> **What you need to do**:
Your result should be the lines holding the word "rounds", copied from the entries below.

> **Data listing**:
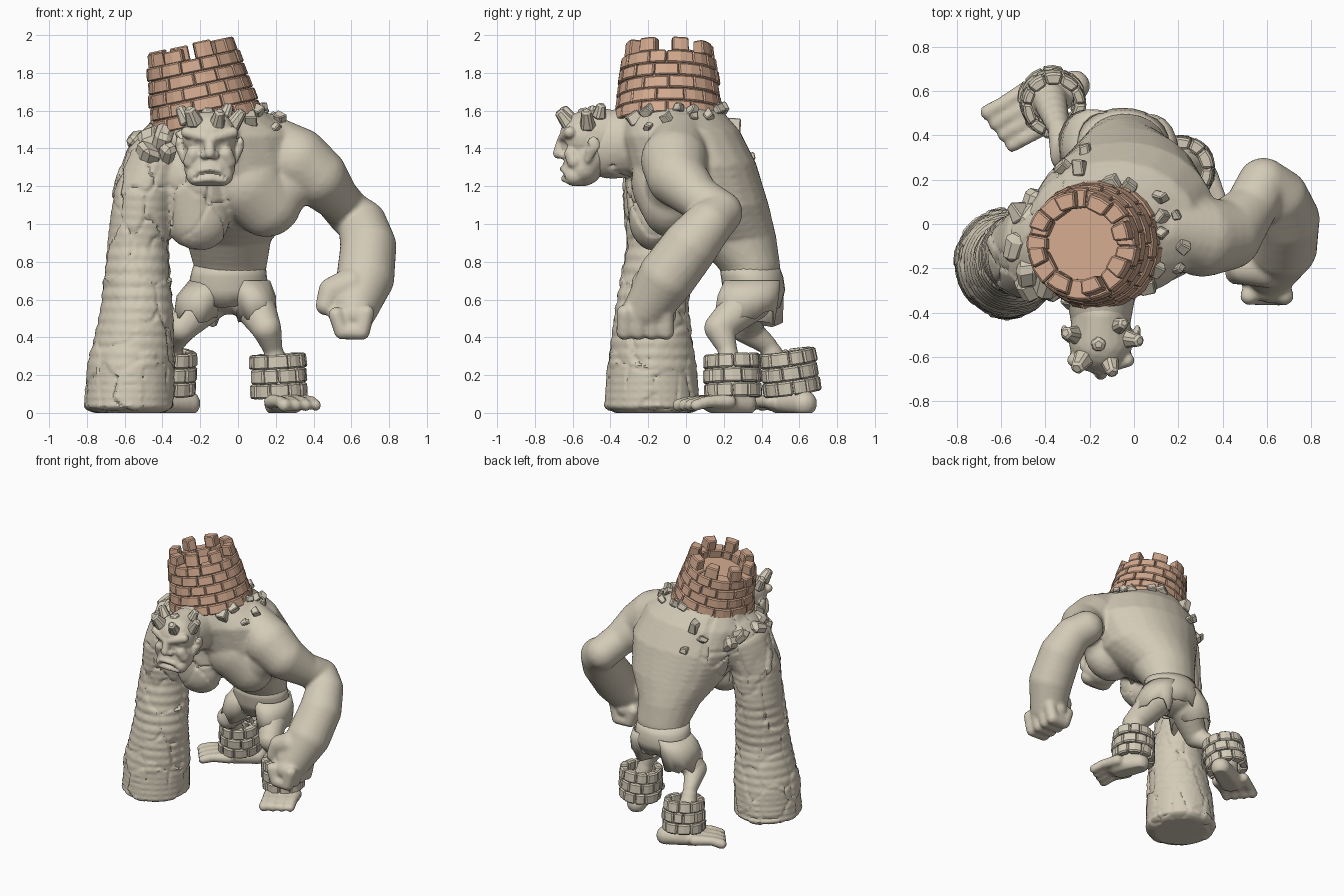
import bpy, bmesh, math, random
from mathutils import Vector, Matrix, Euler, noise
from mathutils.bvhtree import BVHTree

if "Cube" in bpy.data.objects:
    bpy.data.objects.remove(bpy.data.objects["Cube"])

random.seed(4)
rnd = random.uniform


def material(name, rgb):
    m = bpy.data.materials.new(name)
    m.diffuse_color = (*rgb, 1)
    m.use_nodes = True
    m.node_tree.nodes["Principled BSDF"].inputs["Base Color"].default_value = m.diffuse_color
    return m


STONE = material("pale_stone", (0.66, 0.60, 0.48))
BRICK = material("clay_brick", (0.65, 0.40, 0.275))


def place(name, me, mat):
    me.materials.append(mat)
    ob = bpy.data.objects.new(name, me)
    bpy.context.collection.objects.link(ob)
    bpy.context.view_layer.objects.active = ob
    return ob


def finish(name, bm, mat, bevel=0, smooth=None):
    me = bpy.data.meshes.new(name)
    bmesh.ops.recalc_face_normals(bm, faces=bm.faces)
    bm.to_mesh(me)
    bm.free()
    ob = place(name, me, mat)
    if bevel:
        b = ob.modifiers.new("soft_edges", 'BEVEL')
        b.width, b.segments, b.limit_method = bevel, 1, 'ANGLE'
    if smooth:
        shade(ob, smooth)
    return ob


def shade(ob, angle):
    bpy.ops.object.select_all(action='DESELECT')
    ob.select_set(True)
    bpy.context.view_layer.objects.active = ob
    bpy.ops.object.shade_smooth_by_angle(angle=math.radians(angle))


# Unit ball reused by every fleshy part
ball = bmesh.new()
bmesh.ops.create_icosphere(ball, subdivisions=3, radius=1)
BALL_V = [tuple(v.co) for v in ball.verts]
BALL_F = [[v.index for v in f.verts] for f in ball.faces]
ball.free()


def chain(spots, *keys, steps=5):
    """Sweep ellipsoids through keys (x, y, z, rx[, ry, rz])."""
    keys = [k if len(k) == 6 else (*k[:3], k[3], k[3], k[3]) for k in keys]
    spots.append(keys[0])
    for a, b in zip(keys, keys[1:]):
        spots += [[p + (q - p) * i / steps for p, q in zip(a, b)] for i in range(1, steps + 1)]


def fuse(name, spots, voxel, rounds):
    """Melt all ellipsoids into one skin."""
    verts, faces = [], []
    for x, y, z, rx, ry, rz in spots:
        n = len(verts)
        verts += [(x + a * rx, y + b * ry, z + c * rz) for a, b, c in BALL_V]
        faces += [[i + n for i in f] for f in BALL_F]
    me = bpy.data.meshes.new(name)
    me.from_pydata(verts, [], faces)
    ob = place(name, me, STONE)
    r = ob.modifiers.new("fuse", 'REMESH')
    r.mode, r.voxel_size = 'VOXEL', voxel
    s = ob.modifiers.new("soften", 'SMOOTH')
    s.factor, s.iterations = 0.5, rounds
    for m in ("fuse", "soften"):
        bpy.ops.object.modifier_apply(modifier=m)
    return ob


# Body: torso, left arm, stone arm, legs and feet as one skin
bm = []
chain(bm, (-.05, .36, .62, .18, .14, .10), (-.04, .34, .78, .195, .16, .10),
      (-.05, .26, .93, .23, .22, .10), (-.03, .12, 1.1, .35, .32, .13),
      (-.05, .04, 1.3, .42, .34, .13), (-.09, -.02, 1.46, .40, .32, .12),
      (-.17, -.08, 1.59, .28, .27, .10))
chain(bm, (.15, -.09, 1.12, .19, .15, .19), (.05, -.13, 1.22, .2, .16, .2))      # left pec
chain(bm, (.15, -.09, 1.14, .18, .14, .18), (.32, -.07, 1.27, .15, .13, .15))
chain(bm, (-.21, -.16, 1.04, .17, .14, .18), (-.25, -.17, 1.25, .18, .15, .2))   # stone pec
chain(bm, (-.15, -.2, 1.45, .18, .15, .19), (-.15, -.42, 1.42, .14, .12, .18))   # neck
chain(bm, (.14, -.03, 1.45, .14), (.31, -.06, 1.335, .18), (.42, -.05, 1.25, .16),
      (.52, .06, 1.14, .12), (.585, .18, 1.06, .12), (.66, .12, 1.0, .13),
      (.69, .02, .88, .15), (.675, -.10, .72, .155), (.62, -.2, .56, .125))      # left arm
chain(bm, (.60, -.15, .52, .08, .10, .08), (.62, -.27, .52, .09, .09, .08))      # palm
for i in range(4):                                                              # curled fingers
    y = -.325 + i * .073
    chain(bm, (.68, y, .53, .043), (.655, y, .43, .045), (.55, y, .43, .042), (.52, y, .52, .042))
chain(bm, (.6, -.2, .68, .09), (.50, -.20, .645, .075), (.465, -.22, .57, .055))  # thumb
chain(bm, (-.575, -.18, .04, .245, .255, .06), (-.565, -.18, .25, .235, .24, .1),
      (-.535, -.18, .55, .2, .2, .1), (-.53, -.14, .9, .17, .185, .1),
      (-.50, -.14, 1.15, .17, .2, .1), (-.43, -.10, 1.35, .17, .22, .12),
      (-.38, -.08, 1.43, .15, .21, .12))                                        # stone arm
LEGS = [  # thigh, knee, shin, ankle, toe direction, heel length
    ((.07, .34, .60), (.15, .175, .45), (.185, .22, .34), (.23, .25, .12), (.38, -.925), .06),
    ((-.16, .37, .60), (-.30, .31, .45), (-.34, .43, .36), (-.38, .56, .13), (-.86, -.5), .13)]
for thigh, knee, shin, ankle, d, heel in LEGS:
    chain(bm, (*thigh, .12), (*knee, .08), (*shin, .052), (*ankle, .08))
    d, side = Vector((*d, 0)), Vector((-d[1], d[0], 0))
    base = Vector((ankle[0], ankle[1], .05))
    chain(bm, (*(base - d * heel), .07, .07, .07), (*(base + d * .08), .095, .095, .06))
    for i in range(4):
        p = base + d * (.08 - .006 * i) + side * (i - 1.5) * .062 + Vector((0, 0, .01))
        q = p + d * .19 - Vector((0, 0, .02))
        chain(bm, (*p, .04), (*(p + d * .12), .033), (*q, .037 - .002 * i))
body = fuse("body", bm, .0135, 4)


def is_rock(p):
    pec = p.x < -.04 and p.y < -.08 and .8 < p.z < 1.4
    back = p.y < (.3 if p.z > 1 else .2)
    return back and (p.x < -.32 or pec) and not (p.y < -.4 and p.z > 1.1)


# Cracked stone plates on the stone arm, shoulder and pec
normals = [v.normal.copy() for v in body.data.vertices]
for v, n in zip(body.data.vertices, normals):
    if is_rock(v.co):
        p = v.co + Vector((0, 0, .08 * noise.noise(v.co * 7)))
        dist, pts = noise.voronoi(Vector((p.x * 6, p.y * 6, p.z * 4.2)))
        lift = .016 * noise.noise(pts[0] * 3.7)
        crack = .5 + noise.noise(v.co * 5)                # cracks fade in and out
        v.co += n * (lift - .010 * max(0, crack) * max(0, 1 - (dist[1] - dist[0]) / .1))
    v.co.z = max(v.co.z, 0)
shade(body, 40)
tree = BVHTree.FromPolygons([v.co for v in body.data.vertices],
                            [tuple(p.vertices) for p in body.data.polygons])

# Head with brow, nose, jaw, lips and ears
bm = []
HX = -.15
chain(bm, (HX, -.42, 1.45, .13, .12, .16), (HX, -.53, 1.46, .145, .14, .14))
chain(bm, (HX, -.52, 1.36, .14, .12, .12), (HX, -.55, 1.29, .135, .105, .09))
chain(bm, (HX - .06, -.59, 1.255, .065, .06, .055), (HX + .06, -.59, 1.255, .065, .06, .055))
chain(bm, (HX, -.66, 1.44, .024), (HX, -.675, 1.375, .03))
for s in (-1, 1):
    chain(bm, (HX + s * .02, -.65, 1.455, .028), (HX + s * .12, -.615, 1.485, .032))
    chain(bm, (HX + s * .085, -.605, 1.37, .04), (HX + s * .1, -.59, 1.33, .04))
    chain(bm, (HX + s * .03, -.655, 1.365, .022), (HX + s * .015, -.665, 1.365, .02))
    chain(bm, (HX, -.65, 1.29, .02), (HX + s * .05, -.64, 1.285, .02), (HX + s * .09, -.62, 1.255, .016))
    chain(bm, (HX, -.645, 1.24, .018), (HX + s * .07, -.63, 1.232, .016))
    chain(bm, (HX + s * .14, -.52, 1.35, .014, .02, .03), (HX + s * .165, -.49, 1.42, .016, .035, .045))
head = fuse("head", bm, .0085, 2)
dents = [(HX + s * .06, -.64, 1.42, .032, .02) for s in (-1, 1)]         # eye sockets
dents += [(HX + s * .165, -.51, 1.41, .022, .015) for s in (-1, 1)]      # ear hollows
dents += [(HX + t * .02, -.66, 1.27 - .0016 * t * t, .016, .018) for t in range(-5, 6)]  # mouth
for v in head.data.vertices:
    c = v.co
    if c.y < -.45:
        c.y += max(0, *(depth * (1 - math.hypot(c.x - x, (c.y - y) * .4, c.z - z) / r)
                        for x, y, z, r, depth in dents))
shade(head, 45)

# Blunt stone horns on the scalp
bm = bmesh.new()
for x, y, z, dx, dy, h, r in [(-.27, -.5, 1.54, -.5, .1, .10, .05), (-.23, -.61, 1.54, -.4, -.6, .10, .055),
                              (-.11, -.62, 1.53, .2, -.8, .10, .05), (-.03, -.52, 1.52, .7, -.1, .11, .05),
                              (-.16, -.54, 1.57, 0, -.1, .05, .05), (-.07, -.46, 1.57, .4, .2, .08, .045)]:
    d = Vector((dx, dy, 1)).normalized()
    m = Matrix.Translation(Vector((x, y, z)) + d * h * .4) @ d.to_track_quat('Z', 'Y').to_matrix().to_4x4()
    bmesh.ops.create_cone(bm, cap_ends=True, segments=5, radius1=r, radius2=r * .6, depth=h, matrix=m)
finish("scalp_horns", bm, STONE, bevel=.01)


def brick(bm, m, a0, a1, z0, z1, inner, outer0, outer1):
    """One wedge block between two angles and two heights."""
    j = rnd(-.007, .007)
    vs = [bm.verts.new(m @ Vector((r * math.cos(a), r * math.sin(a), z)))
          for z, o in ((z0, outer0 + j), (z1, outer1 + j))
          for r, a in ((inner, a0), (o, a0), (o, (a0 + a1) / 2), (o, a1), (inner, a1))]
    bm.faces.new(vs[:5])
    bm.faces.new(vs[5:])
    for i in range(5):
        k = (i + 1) % 5
        bm.faces.new((vs[i], vs[k], vs[k + 5], vs[i + 5]))


def brick_row(bm, m, n, z0, z1, inner, o0, o1, shift, gap=.006):
    cuts = [(i + shift + rnd(-.15, .15)) * math.tau / n for i in range(n)]
    for a, b in zip(cuts, cuts[1:] + [cuts[0] + math.tau]):
        brick(bm, m, a + gap, b - gap, z0, z1 - rnd(0, .003), inner, o0, o1)


# Tower on the back: core, brick courses and battlements
TOWER = Matrix.Translation((-.18, -.09, 1.6)) @ Matrix.Rotation(math.radians(-12), 4, 'Y')
bm = bmesh.new()
bmesh.ops.create_cone(bm, cap_ends=True, segments=32, radius1=.283, radius2=.242, depth=.285,
                      matrix=TOWER @ Matrix.Translation((0, 0, .0775)))
finish("tower_core", bm, BRICK, smooth=30)
bm = bmesh.new()
for row in range(5):
    z, r = -.07 + row * .07, .30 - row * .0105
    brick_row(bm, TOWER, 13, z, z + .07, .165, r, r - .0105, row * .5)
for i in range(8):
    a = (i + .1) * math.tau / 8
    brick(bm, TOWER, a, a + rnd(.38, .5), .275, rnd(.335, .365), .165, .245, .235)
finish("tower_bricks", bm, BRICK, bevel=.007)

# Brick ankle cuffs
for name, pos, tilt, h in [("left_cuff", (.22, .25, .08), (.03, -.05, 0), .078),
                           ("right_cuff", (-.375, .565, .10), (.14, .06, 0), .078)]:
    bm = bmesh.new()
    m = Matrix.Translation(pos) @ Euler(tilt).to_matrix().to_4x4()
    for row in range(3):
        brick_row(bm, m, 10, row * h, row * h + h, .10, .153, .153 - .003 * row, row * .5, .008)
    finish(name, bm, STONE, bevel=.009)


# Ragged shorts: a hip wrap and two torn legs
def cloth(bm, rings, n, tear):
    loops = []
    for k, (x, y, z, rx, ry) in enumerate(rings):
        rip = tear if k == len(rings) - 1 else 0
        loops.append([bm.verts.new((x + rx * math.cos(i * math.tau / n), y + ry * math.sin(i * math.tau / n),
                                    z + rip * rnd(-1, .6))) for i in range(n)])
    for a, b in zip(loops, loops[1:]):
        for i in range(n):
            bm.faces.new((a[i], a[(i + 1) % n], b[(i + 1) % n], b[i]))


bm = bmesh.new()
cloth(bm, [(-.045, .335, .78, .192, .158), (-.05, .35, .72, .203, .165),
           (-.05, .36, .65, .215, .165), (-.05, .36, .57, .18, .14)], 28, .02)
cloth(bm, [(.05, .35, .70, .12, .15), (.08, .33, .62, .12, .165), (.10, .31, .52, .105, .16)], 18, .06)
cloth(bm, [(-.14, .37, .70, .12, .14), (-.19, .36, .62, .135, .16), (-.225, .35, .51, .12, .165)], 18, .06)
shorts = finish("shorts", bm, STONE, smooth=50)
shorts.modifiers.new("thickness", 'SOLIDIFY').thickness = .01


def rock(bm, p, size):
    m = Matrix.Translation(p) @ Euler((rnd(0, 3), rnd(0, 3), rnd(0, 3))).to_matrix().to_4x4()
    m = m @ Matrix.Diagonal((size * rnd(.7, 1.2), size * rnd(.7, 1.2), size * rnd(.7, 1.1), 1))
    for v in bmesh.ops.create_cube(bm, size=1, matrix=m)["verts"]:
        v.co += Vector((rnd(-1, 1), rnd(-1, 1), rnd(-1, 1))) * size * .15


# Loose rubble around the tower foot, dropped onto the back
bm = bmesh.new()
for x, y, s in [(-.32, .25, .06), (-.25, .25, .07), (-.22, .33, .06), (-.1, .19, .06), (.12, .12, .06),
                (.19, .04, .05), (.12, -.04, .06), (.22, -.1, .05), (.2, -.2, .05), (.06, -.28, .06),
                (.13, .03, .05), (-.02, .17, .06), (.1, -.2, .06), (-.3, -.35, .06), (-.52, .05, .08)]:
    hit = tree.ray_cast(Vector((x, y, 3)), Vector((0, 0, -1)))[0]
    if hit:
        rock(bm, hit + Vector((0, 0, .01)), s)
finish("rubble", bm, STONE, bevel=.006)

# Boulders heaped on the stone shoulder
bm = bmesh.new()
for x, y, z, s in [(-.47, -.22, 1.45, .13), (-.40, -.27, 1.46, .12), (-.37, -.29, 1.38, .12), (-.47, -.27, 1.36, .12),
                   (-.51, -.1, 1.43, .12), (-.46, .02, 1.45, .12), (-.37, -.24, 1.52, .09), (-.44, .1, 1.38, .12)]:
    rock(bm, (x, y, z), s)
finish("shoulder_boulders", bm, STONE, bevel=.025)
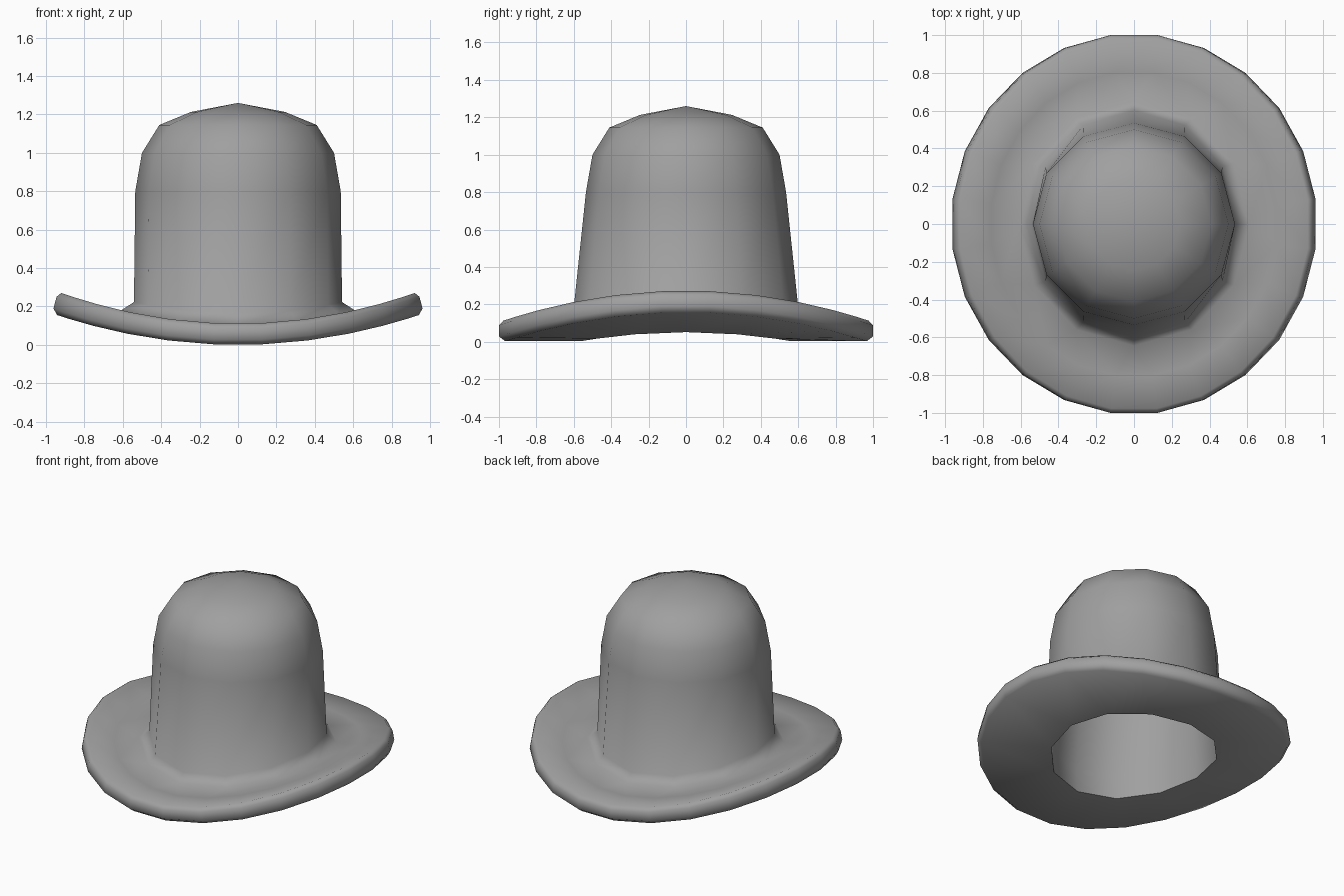
import bpy, bmesh, math

if "Cube" in bpy.data.objects:
    bpy.data.objects.remove(bpy.data.objects["Cube"])

felt = bpy.data.materials.new("grey felt")
felt.use_nodes = True
colour = (0.35, 0.35, 0.35, 1)
felt.diffuse_color = colour
felt.node_tree.nodes["Principled BSDF"].inputs["Base Color"].default_value = colour
felt.node_tree.nodes["Principled BSDF"].inputs["Roughness"].default_value = 0.8

bm = bmesh.new()


def ring(rx, ry, h, count=12, curl=1.0):
    """Oval ring; curl bends it upwards toward the two sides."""
    offset = 0.5 if count == 24 else 0
    verts = []
    for i in range(count):
        a = (i + offset) * math.tau / count
        x, y = rx * math.cos(a), ry * math.sin(a)
        verts.append(bm.verts.new((x * (1 - 0.35 * h * curl), y, h + 0.175 * x * x * curl)))
    return verts


def join(a, b):
    """Skin between two rings, also from a 12-sided to a 24-sided one."""
    n = len(a)
    for i in range(n):
        j = (i + 1) % n
        if len(a) == len(b):
            bm.faces.new((a[i], a[j], b[j], b[i]))
        else:
            bm.faces.new((a[i], a[j], b[2 * i + 1], b[2 * i]))
            bm.faces.new((a[i], b[2 * i], b[2 * i - 1]))


def skin(rings):
    for a, b in zip(rings, rings[1:]):
        if len(a) > len(b):
            join(b, a)
        else:
            join(a, b)


def cap(loop, z):
    tip = bm.verts.new((0, 0, z))
    for i, v in enumerate(loop):
        bm.faces.new((v, loop[(i + 1) % len(loop)], tip))


# Dome shared by the outside and the lining: radius x, radius y, height
dome = [(0.535, 0.535, 0.8), (0.50, 0.50, 1.0), (0.41, 0.41, 1.145), (0.245, 0.245, 1.213)]

# Lining, from the dome down to the head opening
lining = [ring(rx - 0.03, ry - 0.03, z - 0.03, curl=0) for rx, ry, z in reversed(dome)]
opening = ring(0.515, 0.55, 0.005)
lining += [ring(0.53, 0.565, 0.16), opening]

# Brim underside, rolled rim and top
brim = [ring(rx, ry, h, 24) for rx, ry, h in (
    (0.95, 0.975, 0.0), (0.978, 1.008, 0.025), (0.982, 1.008, 0.085),
    (0.965, 0.985, 0.11), (0.79, 0.81, 0.103))]

# Flared foot and crown
crown = [ring(0.635, 0.645, 0.108), ring(0.575, 0.602, 0.165)]
crown += [ring(rx, ry, z, curl=0) for rx, ry, z in dome]

skin(lining + brim + crown)
cap(lining[0], 1.225)
cap(crown[-1], 1.26)
bmesh.ops.recalc_face_normals(bm, faces=bm.faces)

mesh = bpy.data.meshes.new("hat")
bm.to_mesh(mesh)
bm.free()
mesh.materials.append(felt)
hat = bpy.data.objects.new("hat", mesh)
bpy.context.collection.objects.link(hat)
bpy.context.view_layer.objects.active = hat
hat.select_set(True)
bpy.ops.object.shade_smooth_by_angle(angle=math.radians(65))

> **Task result**:
def fuse(name, spots, voxel, rounds):
    s.factor, s.iterations = 0.5, rounds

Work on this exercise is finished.